Two Abutbol workers were attacked by Cohen activists while putting up campaign posters, mayor's campaign alleges.

Beit Shemesh electoral violence 370 (photo credit: Courtesy Abutbol campaign)
Beit Shemesh electoral violence 370
(photo credit: Courtesy Abutbol campaign)
Beit Shemesh Mayor Moshe Abutbol blasted challenger Eli Cohen on Sunday over what he claims was an attack on his campaign workers by activists affiliated with Cohen on Thursday night.
According to Abutbol campaign spokesman Hanoch Bressler, two Abutbol workers were attacked while putting up campaign posters in the neighborhood of Ramat Beit Shemesh Aleph late Thursday evening. Bressler stated that two men, whom he identified as Cohen activists, pelted the Abutbol workers with stones and ceramic tiles after being asked to cease ripping down newly hung campaign signs.
The men were treated on the scene and received only light injuries, Bressler stated.

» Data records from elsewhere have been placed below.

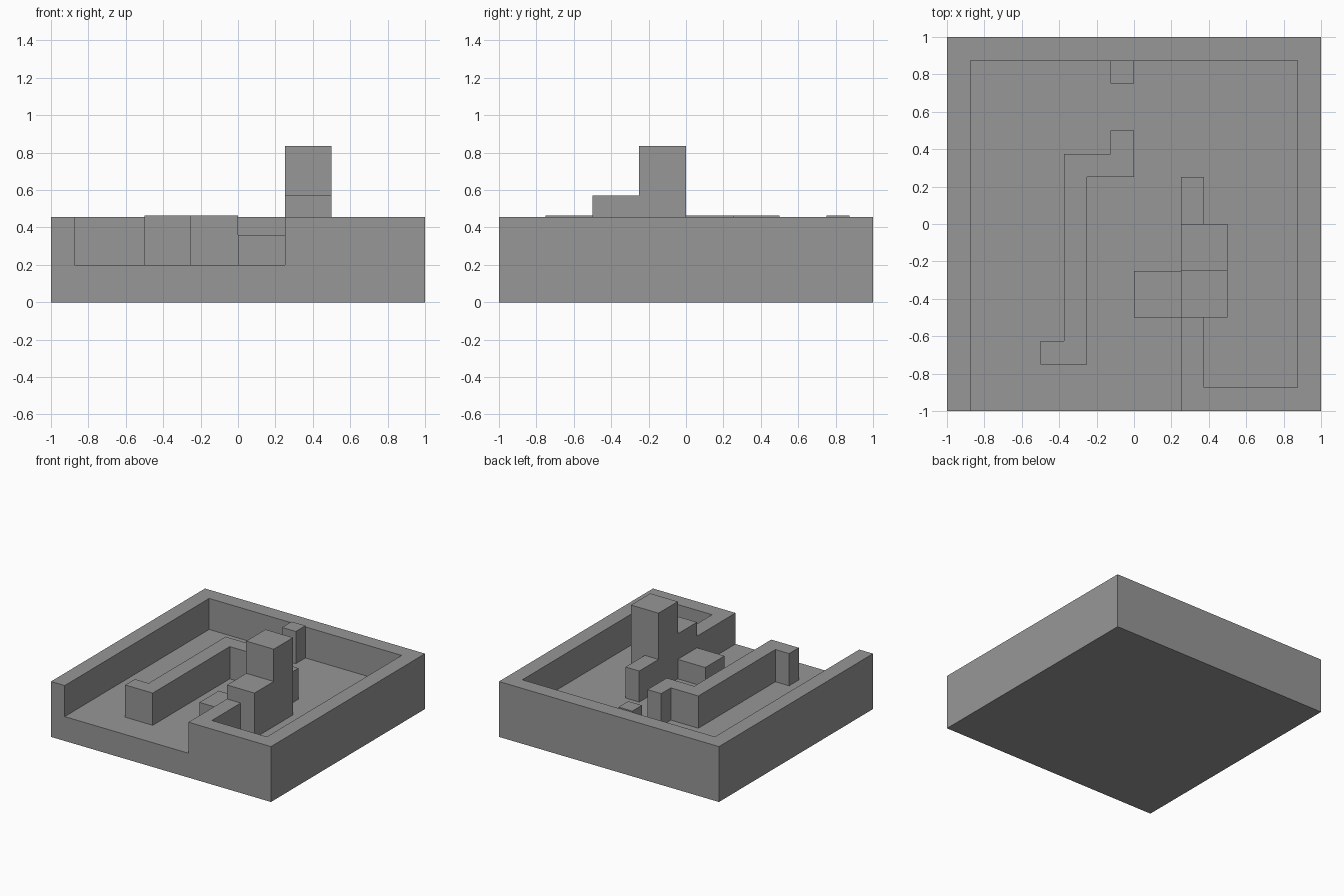
import bpy
import bmesh

default = bpy.data.objects.get("Cube")
if default:
    bpy.data.objects.remove(default, do_unlink=True)

FLOOR, RIM, WALL = 0.2, 0.455, 0.465

stone = bpy.data.materials.new("plain_grey")
stone.use_nodes = True
GREY = (0.31, 0.31, 0.31, 1)
stone.diffuse_color = GREY
stone.node_tree.nodes["Principled BSDF"].inputs["Base Color"].default_value = GREY


def prism(name, outline, bottom, top):
    """Extrude a counter-clockwise floor outline into a flat-sided block."""
    bm = bmesh.new()
    base = bm.faces.new([bm.verts.new((x, y, bottom)) for x, y in outline])
    grown = bmesh.ops.extrude_face_region(bm, geom=[base], use_keep_orig=True)
    raised = [v for v in grown["geom"] if isinstance(v, bmesh.types.BMVert)]
    bmesh.ops.translate(bm, verts=raised, vec=(0, 0, top - bottom))
    bmesh.ops.recalc_face_normals(bm, faces=bm.faces)
    mesh = bpy.data.meshes.new(name)
    bm.to_mesh(mesh)
    bm.free()
    mesh.materials.append(stone)
    obj = bpy.data.objects.new(name, mesh)
    bpy.context.collection.objects.link(obj)
    return obj


def block(name, x0, x1, y0, y1, bottom, top):
    return prism(name, [(x0, y0), (x1, y0), (x1, y1), (x0, y1)], bottom, top)


# Walled base: a slab with the courtyard cut out, open at the front,
# leaving the outer walls and one spur wall running inward
base = block("walled_base", -1, 1, -1, 1, 0, RIM)
courtyard = prism("courtyard_cutter", [
    (-0.875, -1.2), (0.25, -1.2), (0.25, 0.25), (0.375, 0.25),
    (0.375, -0.875), (0.875, -0.875), (0.875, 0.875), (-0.875, 0.875),
], FLOOR, 1)
cut = base.modifiers.new("courtyard", "BOOLEAN")
cut.operation = "DIFFERENCE"
cut.solver = "EXACT"
cut.object = courtyard
bpy.context.view_layer.objects.active = base
bpy.ops.object.modifier_apply(modifier=cut.name)
bpy.data.objects.remove(courtyard, do_unlink=True)

# Zigzag partition with a foot at the front and a hook at the back
prism("partition_wall", [
    (-0.5, -0.75), (-0.25, -0.75), (-0.25, 0.25), (0, 0.25), (0, 0.5),
    (-0.125, 0.5), (-0.125, 0.375), (-0.375, 0.375), (-0.375, -0.625),
    (-0.5, -0.625),
], FLOOR, WALL)
block("doorway_post", -0.125, 0, 0.75, 0.875, FLOOR, WALL)

# Three stepped blocks around the tower
block("tower", 0.25, 0.5, -0.25, 0, FLOOR, 0.835)
block("middle_step", 0.25, 0.5, -0.5, -0.25, FLOOR, 0.57)
block("low_step", 0, 0.25, -0.5, -0.25, FLOOR, 0.36)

Asher Weig, one of the workers, told The Jerusalem Post that he believed his attackers to be Cohen campaign workers because when asked why they were removing Abutbol signs, they replied that they were “being paid” to do so.
Mayor Abutbol called on all parties to refrain from violence and instructed his campaign workers not to allow themselves to respond to the Cohen campaign’s “provocations.”
Cohen should make sure that “all of his activists are operating within the framework of the law,” Abutbol said.
Zvi Wolicki, a spokesman for the Cohen campaign, denied that violence was used in any form by the challenger’s campaign.
“We know of no such incident and find the staging of fabricated incidents to be distasteful at best and part of the continued hate-mongering,” Wolicki told the Post. “We are very disappointed in the level of [political] discourse.”
Wolicki accused the mayor of exacerbating sectoral divides and turning the election into a “haredi/non-haredi” battle in order to avoid discussing substantive issues, citing election advertisements featuring haredi children behind barbed wire and claims that Cohen would allow public transportation on Shabbat.
The alleged attack came less than a day after Rabbi Avrohom Leventhal, a candidate for city council with the moderate haredi Tov party, accused an Abutbol campaign worker of stoning him following an argument over signs.
Responding to the Abutbol campaign’s accusations against Cohen, Tov spokesman Stuart Schnee called on “all sides to focus on what will make our city a better place to live in.” “The alleged use of violence by anyone is unacceptable. Beit Shemesh has always been a wonderful community where residents of all types coexist peacefully, and we will continue to be neighbors the day after the elections,” he said.
Signs belonging to both Abutbol and Cohen have been torn down across the city in recent days. One resident who spoke with the Post on Sunday stated that she had to repeatedly eject children from her yard who had tried to tear down her election signs.
“When I spoke to one of the children’s fathers,” she said, “he asked me what I was going to do about it.”